Here’s Dave with another quick dispatch; this time looking at the approval of the Ceres wind farm. The green light for the project underscores the effectiveness of the national Renewable Energy Target (the Abbott government announced its review panel stacked against renewable energy). It also shows the opportunity cost to Victoria from Ted Baillieu’s anti-wind farm laws:
In the last few days we have heard that the 197-turbine Ceres Project wind farm on South Australia’s Yorke Peninsula has been approved by the State Government.
It has been vociferously opposed by a group calling themselves the Heartland Farmers who have made many (literally) incredible claims:
- They have claimed the wind farm will cause land prices to fall by up to 100% (They moderated this to 30%+ after I pointed out how ridiculous it was; wind farms hardly have any effect on land prices);
- “It is known that wind turbines shift (agricultural) spray drift from one paddock to another” (bizarre);
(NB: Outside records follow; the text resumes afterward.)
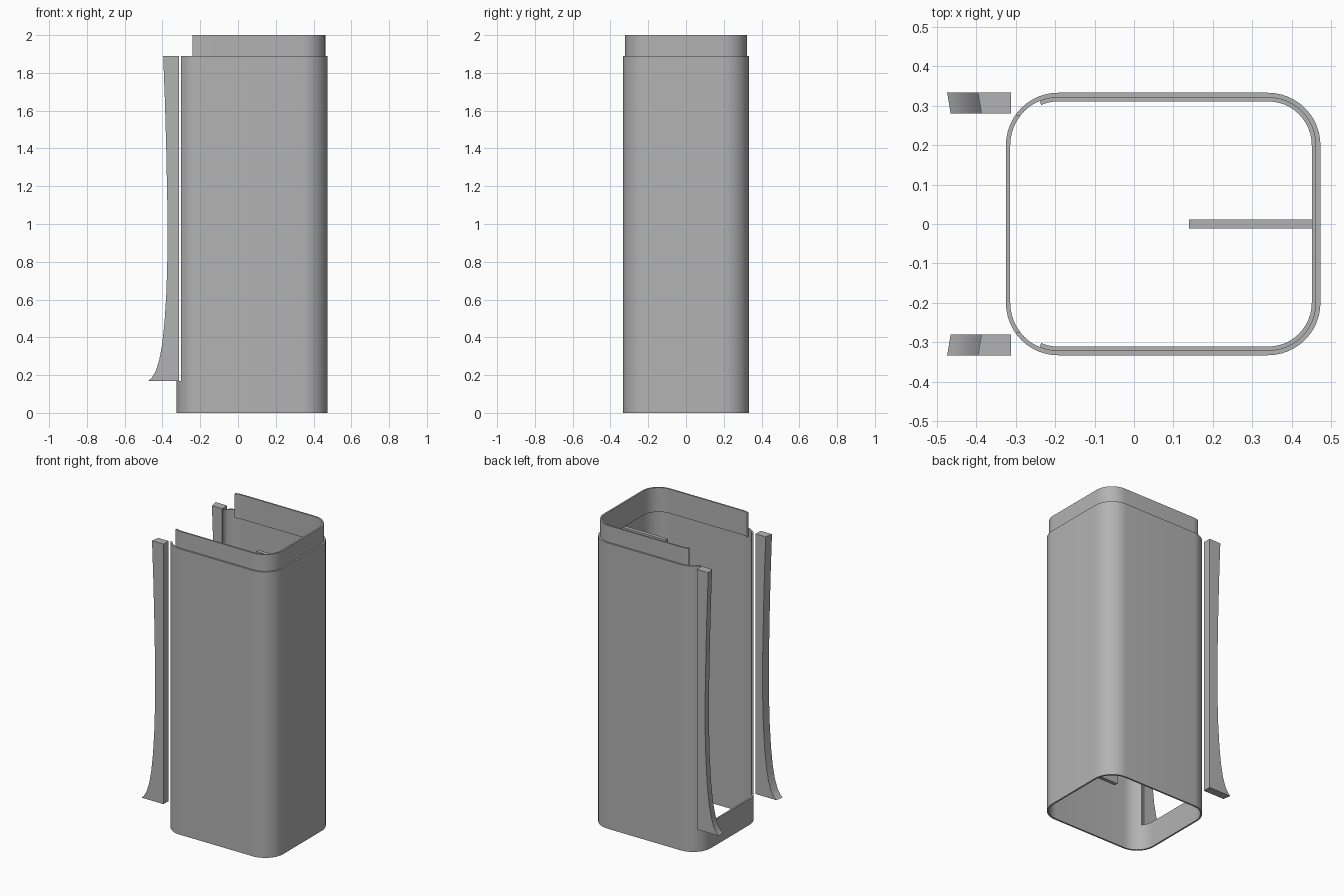
import bpy
import bmesh
from math import radians, cos, sin
from mathutils import Vector

cube = bpy.data.objects.get("Cube")
if cube:
    bpy.data.objects.remove(cube, do_unlink=True)

grey = bpy.data.materials.new("plain grey")
grey.use_nodes = True
grey.diffuse_color = (0.45, 0.45, 0.45, 1)
grey.node_tree.nodes["Principled BSDF"].inputs["Base Color"].default_value = (0.45, 0.45, 0.45, 1)

# Housing footprint
LEFT, RIGHT, HALF_Y, RADIUS, WALL = -0.325, 0.473, 0.333, 0.133, 0.011
SLOT_Z, SHOULDER_Z, LIP_Z = 0.17, 1.89, 1.84


def finish(name, bm):
    bmesh.ops.recalc_face_normals(bm, faces=bm.faces)
    mesh = bpy.data.meshes.new(name)
    bm.to_mesh(mesh)
    bm.free()
    mesh.materials.append(grey)
    obj = bpy.data.objects.new(name, mesh)
    bpy.context.collection.objects.link(obj)
    return obj


def smooth(obj):
    bpy.ops.object.select_all(action="DESELECT")
    obj.select_set(True)
    bpy.context.view_layer.objects.active = obj
    bpy.ops.object.shade_smooth_by_angle(angle=radians(30))


def outline(inset, end_angle, steps=12):
    """Rounded rectangle running from one open-side corner round to the other."""
    x0, x1, y = LEFT + RADIUS, RIGHT - RADIUS, HALF_Y - RADIUS
    corners = [(x0, -y, 360 - end_angle, 270), (x1, -y, 270, 360),
               (x1, y, 0, 90), (x0, y, 90, end_angle)]
    pts = []
    for cx, cy, a, b in corners:
        for i in range(steps + 1):
            t = radians(a + (b - a) * i / steps)
            pts.append((cx + (RADIUS - inset) * cos(t), cy + (RADIUS - inset) * sin(t)))
    return pts


def shell(name, inset, end_angle, z0, z1):
    """Thin upright wall along the outline; closed when the end angle is 180."""
    bm = bmesh.new()
    rings = [[bm.verts.new((x, y, z)) for x, y in outline(i, end_angle)]
             for i, z in ((inset, z0), (inset, z1), (inset + WALL, z1), (inset + WALL, z0))]
    n = len(rings[0])
    closed = end_angle == 180
    for a, b in zip(rings, rings[1:] + rings[:1]):
        for i in range(n if closed else n - 1):
            j = (i + 1) % n
            bm.faces.new((a[i], a[j], b[j], b[i]))
    if not closed:
        for i in (0, -1):
            bm.faces.new([r[i] for r in rings])
    return finish(name, bm)


def box(name, low, high):
    bm = bmesh.new()
    bmesh.ops.create_cube(bm, size=1)
    low, high = Vector(low), Vector(high)
    for v in bm.verts:
        v.co = (low + high) / 2 + v.co * (high - low)
    return finish(name, bm)


# Housing with a tall slot cut in one side
housing = shell("housing", 0, 180, 0, SHOULDER_Z)
cutter = box("slot_cutter", (-0.5, -0.275, SLOT_Z), (-0.2, 0.275, 2.2))
cutter.hide_render = True
cut = housing.modifiers.new("slot", "BOOLEAN")
cut.operation = "DIFFERENCE"
cut.solver = "EXACT"
cut.object = cutter
bpy.context.view_layer.update()
housing_eval = housing.evaluated_get(bpy.context.evaluated_depsgraph_get())
cut_mesh = bpy.data.meshes.new_from_object(housing_eval)
housing.modifiers.clear()
housing.data = cut_mesh
bpy.data.objects.remove(cutter, do_unlink=True)
smooth(housing)

# Inner lip that stands above the shoulder
smooth(shell("joining_lip", WALL, 113, LIP_Z, 2.0))

# Upright rib inside the closed wall
box("inner_rib", (0.14, -0.012, SLOT_Z), (RIGHT - WALL, 0.012, LIP_Z))

# Flared strips beside the slot: outer edge as (height, x)
FLARE = [(0.17, -0.465), (0.185, -0.448), (0.22, -0.427), (0.28, -0.408), (0.36, -0.393),
         (0.48, -0.38), (0.64, -0.37), (0.85, -0.364), (1.1, -0.365), (1.4, -0.371),
         (1.65, -0.378), (SHOULDER_Z, -0.387)]


def flared_strip(name, side):
    bm = bmesh.new()
    loops = []
    for y, lean in ((0.28, 0), (HALF_Y, 0.009)):
        pts = [(x - lean, z) for z, x in FLARE] + [(-0.312, SHOULDER_Z), (-0.312, SLOT_Z)]
        loops.append([bm.verts.new((x, side * y, z)) for x, z in pts])
    a, b = loops
    bm.faces.new(a)
    bm.faces.new(b)
    for i in range(len(a)):
        j = (i + 1) % len(a)
        bm.faces.new((a[i], a[j], b[j], b[i]))
    smooth(finish(name, bm))


flared_strip("front_flared_strip", -1)
flared_strip("back_flared_strip", 1)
- They say that it will cause shadow flicker problems for drivers on Yorke Peninsula roads (YP roadsides have lots of native vegetation; whenever the sun gets low in the sky there is shadow flicker for drivers all over the place because of the trees);
- They claim that wind power is incompatible with agriculture (the US state of Iowa, sometimes called the Food Capital of the World, is two-thirds the size of Victoria and has twice the wind power of the whole of Australia; the three US states having the highest agricultural production also have the most wind power);
- They claim big impacts on areal agriculture and areal fire-fighting (the Country Fire Service and local areal agriculture contractor have contradicted their claims);
Another opponent (a doctor of economics forsooth!) ‘calculated’ that it would take more than 3000 years for any wind turbine to ‘pay back’ the carbon dioxide released from the manufacture of the cement in its foundation. (He confused cement with concrete and energy with power. I showed that he was in error by a factor of around 20 000!)
I could go on. Continue reading “Dispatch from SA: Ceres wind farm approval and other matters”
A 199-turbine wind farm has been proposed for South Australia’s Yorke Peninsula. The location is ideal, being in a reliable wind area and only 70km from Adelaide (the link will include a 50km cable beneath St Vincent Gulf).
A group calling itself the Heartland Farmers and a South Australian politician, leader of the Liberals in the Legislative Council, David Ridgway, have been the most publicly active opponents of the project. What is probably their main objection to the Ceres wind farm is the claim that it will impact the surrounding farmland by stopping access to aerial spraying, top-dressing, mouse bating, etc.
HF have claimed that 60 000ha will be impacted. Mr Ridgway has gone even further with 80 000ha. In fact the total area taken out of production due to the roads and hardstands of the wind farm will be about 90ha.
These outrageous claims have been ‘justified’ by claiming that agricultural aircraft cannot operate safely in the vicinity of wind turbines, a claim that has never held much credence for several reasons: Continue reading “Main objection to Yorke Peninsula wind farm shown to have no substance”